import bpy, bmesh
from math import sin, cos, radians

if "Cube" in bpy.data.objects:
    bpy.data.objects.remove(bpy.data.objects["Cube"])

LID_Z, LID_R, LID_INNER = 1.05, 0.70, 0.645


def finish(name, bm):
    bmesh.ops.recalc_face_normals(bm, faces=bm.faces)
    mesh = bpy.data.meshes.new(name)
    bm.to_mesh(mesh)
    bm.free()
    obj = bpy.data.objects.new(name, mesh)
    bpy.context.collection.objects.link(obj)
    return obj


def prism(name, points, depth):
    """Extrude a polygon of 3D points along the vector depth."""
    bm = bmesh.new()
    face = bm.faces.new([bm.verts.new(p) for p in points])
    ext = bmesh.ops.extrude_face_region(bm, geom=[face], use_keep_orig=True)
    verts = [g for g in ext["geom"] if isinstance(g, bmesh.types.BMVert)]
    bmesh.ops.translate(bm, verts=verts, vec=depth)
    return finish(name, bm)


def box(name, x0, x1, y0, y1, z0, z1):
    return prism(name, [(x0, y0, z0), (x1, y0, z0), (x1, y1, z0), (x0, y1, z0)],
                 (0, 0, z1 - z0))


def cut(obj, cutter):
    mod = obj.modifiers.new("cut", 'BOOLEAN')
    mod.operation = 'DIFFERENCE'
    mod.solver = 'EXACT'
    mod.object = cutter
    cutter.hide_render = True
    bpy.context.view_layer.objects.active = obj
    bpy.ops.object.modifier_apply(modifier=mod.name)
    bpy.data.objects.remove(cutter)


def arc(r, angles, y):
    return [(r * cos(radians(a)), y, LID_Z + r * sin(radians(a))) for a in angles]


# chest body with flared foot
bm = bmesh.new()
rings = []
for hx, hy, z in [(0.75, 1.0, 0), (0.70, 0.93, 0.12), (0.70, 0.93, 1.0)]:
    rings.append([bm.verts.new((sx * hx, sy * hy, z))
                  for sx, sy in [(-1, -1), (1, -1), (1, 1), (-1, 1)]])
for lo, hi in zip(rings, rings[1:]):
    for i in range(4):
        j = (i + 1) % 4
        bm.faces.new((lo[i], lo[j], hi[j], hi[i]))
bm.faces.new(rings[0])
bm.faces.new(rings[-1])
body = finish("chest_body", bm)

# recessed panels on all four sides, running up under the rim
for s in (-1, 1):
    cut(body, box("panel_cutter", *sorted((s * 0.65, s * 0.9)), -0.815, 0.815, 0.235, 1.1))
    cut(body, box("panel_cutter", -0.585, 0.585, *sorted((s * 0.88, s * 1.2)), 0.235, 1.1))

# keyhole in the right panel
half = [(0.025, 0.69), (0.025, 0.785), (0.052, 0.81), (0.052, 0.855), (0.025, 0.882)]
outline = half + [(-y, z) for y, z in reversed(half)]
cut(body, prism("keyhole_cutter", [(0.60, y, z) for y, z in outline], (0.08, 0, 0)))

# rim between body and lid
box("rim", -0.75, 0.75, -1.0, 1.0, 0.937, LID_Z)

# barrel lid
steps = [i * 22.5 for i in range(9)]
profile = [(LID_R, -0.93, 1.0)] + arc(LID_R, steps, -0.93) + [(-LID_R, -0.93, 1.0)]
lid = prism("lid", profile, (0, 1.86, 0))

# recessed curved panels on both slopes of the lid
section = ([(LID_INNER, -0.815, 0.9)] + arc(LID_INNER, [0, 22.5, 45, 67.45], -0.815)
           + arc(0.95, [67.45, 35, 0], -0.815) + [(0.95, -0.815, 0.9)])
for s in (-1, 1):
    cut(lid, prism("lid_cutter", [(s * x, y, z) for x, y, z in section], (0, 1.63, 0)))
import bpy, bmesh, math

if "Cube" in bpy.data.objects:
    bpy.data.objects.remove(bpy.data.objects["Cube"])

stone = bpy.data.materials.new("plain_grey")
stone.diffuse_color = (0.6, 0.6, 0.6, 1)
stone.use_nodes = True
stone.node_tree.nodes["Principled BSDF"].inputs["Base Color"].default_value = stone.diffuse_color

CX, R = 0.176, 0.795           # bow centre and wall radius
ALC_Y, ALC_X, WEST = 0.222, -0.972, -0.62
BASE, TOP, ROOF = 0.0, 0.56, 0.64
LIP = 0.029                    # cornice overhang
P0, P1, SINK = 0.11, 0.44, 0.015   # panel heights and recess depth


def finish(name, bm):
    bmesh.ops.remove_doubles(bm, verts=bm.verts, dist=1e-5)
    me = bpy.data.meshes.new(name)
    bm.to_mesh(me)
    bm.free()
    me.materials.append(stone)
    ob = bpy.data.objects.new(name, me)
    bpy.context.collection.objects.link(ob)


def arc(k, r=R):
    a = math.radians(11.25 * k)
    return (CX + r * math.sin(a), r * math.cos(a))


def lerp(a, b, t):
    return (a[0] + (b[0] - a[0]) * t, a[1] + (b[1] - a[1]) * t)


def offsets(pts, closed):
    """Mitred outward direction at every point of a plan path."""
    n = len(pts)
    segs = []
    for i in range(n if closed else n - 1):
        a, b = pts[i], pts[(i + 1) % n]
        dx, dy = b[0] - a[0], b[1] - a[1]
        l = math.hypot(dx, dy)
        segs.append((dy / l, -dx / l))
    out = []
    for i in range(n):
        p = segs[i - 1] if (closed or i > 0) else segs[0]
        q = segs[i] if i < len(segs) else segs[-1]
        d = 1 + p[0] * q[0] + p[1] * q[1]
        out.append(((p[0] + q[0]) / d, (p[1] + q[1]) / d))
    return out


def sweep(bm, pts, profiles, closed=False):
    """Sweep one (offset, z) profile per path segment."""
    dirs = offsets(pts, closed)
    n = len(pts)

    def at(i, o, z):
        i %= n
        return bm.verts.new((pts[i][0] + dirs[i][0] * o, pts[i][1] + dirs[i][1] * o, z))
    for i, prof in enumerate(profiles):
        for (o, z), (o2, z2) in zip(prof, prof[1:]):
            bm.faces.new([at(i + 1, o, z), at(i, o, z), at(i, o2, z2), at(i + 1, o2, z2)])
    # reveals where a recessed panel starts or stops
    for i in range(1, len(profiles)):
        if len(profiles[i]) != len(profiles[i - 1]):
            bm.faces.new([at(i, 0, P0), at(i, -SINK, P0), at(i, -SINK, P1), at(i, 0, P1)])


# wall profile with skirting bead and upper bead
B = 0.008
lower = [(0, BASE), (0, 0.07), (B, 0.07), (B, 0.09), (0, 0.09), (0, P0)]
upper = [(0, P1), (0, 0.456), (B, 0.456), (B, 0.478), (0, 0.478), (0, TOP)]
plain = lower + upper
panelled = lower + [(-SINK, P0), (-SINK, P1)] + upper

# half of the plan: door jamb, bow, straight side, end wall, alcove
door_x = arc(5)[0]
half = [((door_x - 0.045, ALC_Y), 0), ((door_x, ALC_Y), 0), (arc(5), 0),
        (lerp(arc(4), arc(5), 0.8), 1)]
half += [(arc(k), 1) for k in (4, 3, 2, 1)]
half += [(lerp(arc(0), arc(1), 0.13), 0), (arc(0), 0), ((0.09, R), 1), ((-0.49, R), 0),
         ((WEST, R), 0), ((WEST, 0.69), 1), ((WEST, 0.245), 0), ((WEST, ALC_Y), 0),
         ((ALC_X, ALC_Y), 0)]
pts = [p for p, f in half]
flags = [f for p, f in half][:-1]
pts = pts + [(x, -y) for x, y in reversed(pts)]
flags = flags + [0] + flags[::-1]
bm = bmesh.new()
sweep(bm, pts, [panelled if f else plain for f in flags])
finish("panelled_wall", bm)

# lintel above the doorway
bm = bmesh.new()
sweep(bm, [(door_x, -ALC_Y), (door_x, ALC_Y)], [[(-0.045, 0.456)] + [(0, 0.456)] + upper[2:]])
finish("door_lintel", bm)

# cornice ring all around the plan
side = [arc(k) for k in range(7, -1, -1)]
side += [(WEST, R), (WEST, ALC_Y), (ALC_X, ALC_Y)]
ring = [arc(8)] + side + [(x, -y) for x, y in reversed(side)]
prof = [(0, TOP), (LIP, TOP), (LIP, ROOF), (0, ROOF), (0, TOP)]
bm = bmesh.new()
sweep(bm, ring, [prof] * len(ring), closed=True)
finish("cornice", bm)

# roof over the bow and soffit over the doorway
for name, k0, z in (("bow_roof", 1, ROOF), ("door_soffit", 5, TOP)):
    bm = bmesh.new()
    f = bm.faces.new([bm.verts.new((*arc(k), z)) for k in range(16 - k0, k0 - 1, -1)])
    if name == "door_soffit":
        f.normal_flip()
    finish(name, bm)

**Task goal:**
Only the lines from the first one of the listing up to and including the line where "bm.to_mesh(mesh)" appears are wanted, reproduced exactly.

**Exercise output:**
import bpy, bmesh
from math import sin, cos, radians

if "Cube" in bpy.data.objects:
    bpy.data.objects.remove(bpy.data.objects["Cube"])

LID_Z, LID_R, LID_INNER = 1.05, 0.70, 0.645


def finish(name, bm):
    bmesh.ops.recalc_face_normals(bm, faces=bm.faces)
    mesh = bpy.data.meshes.new(name)
    bm.to_mesh(mesh)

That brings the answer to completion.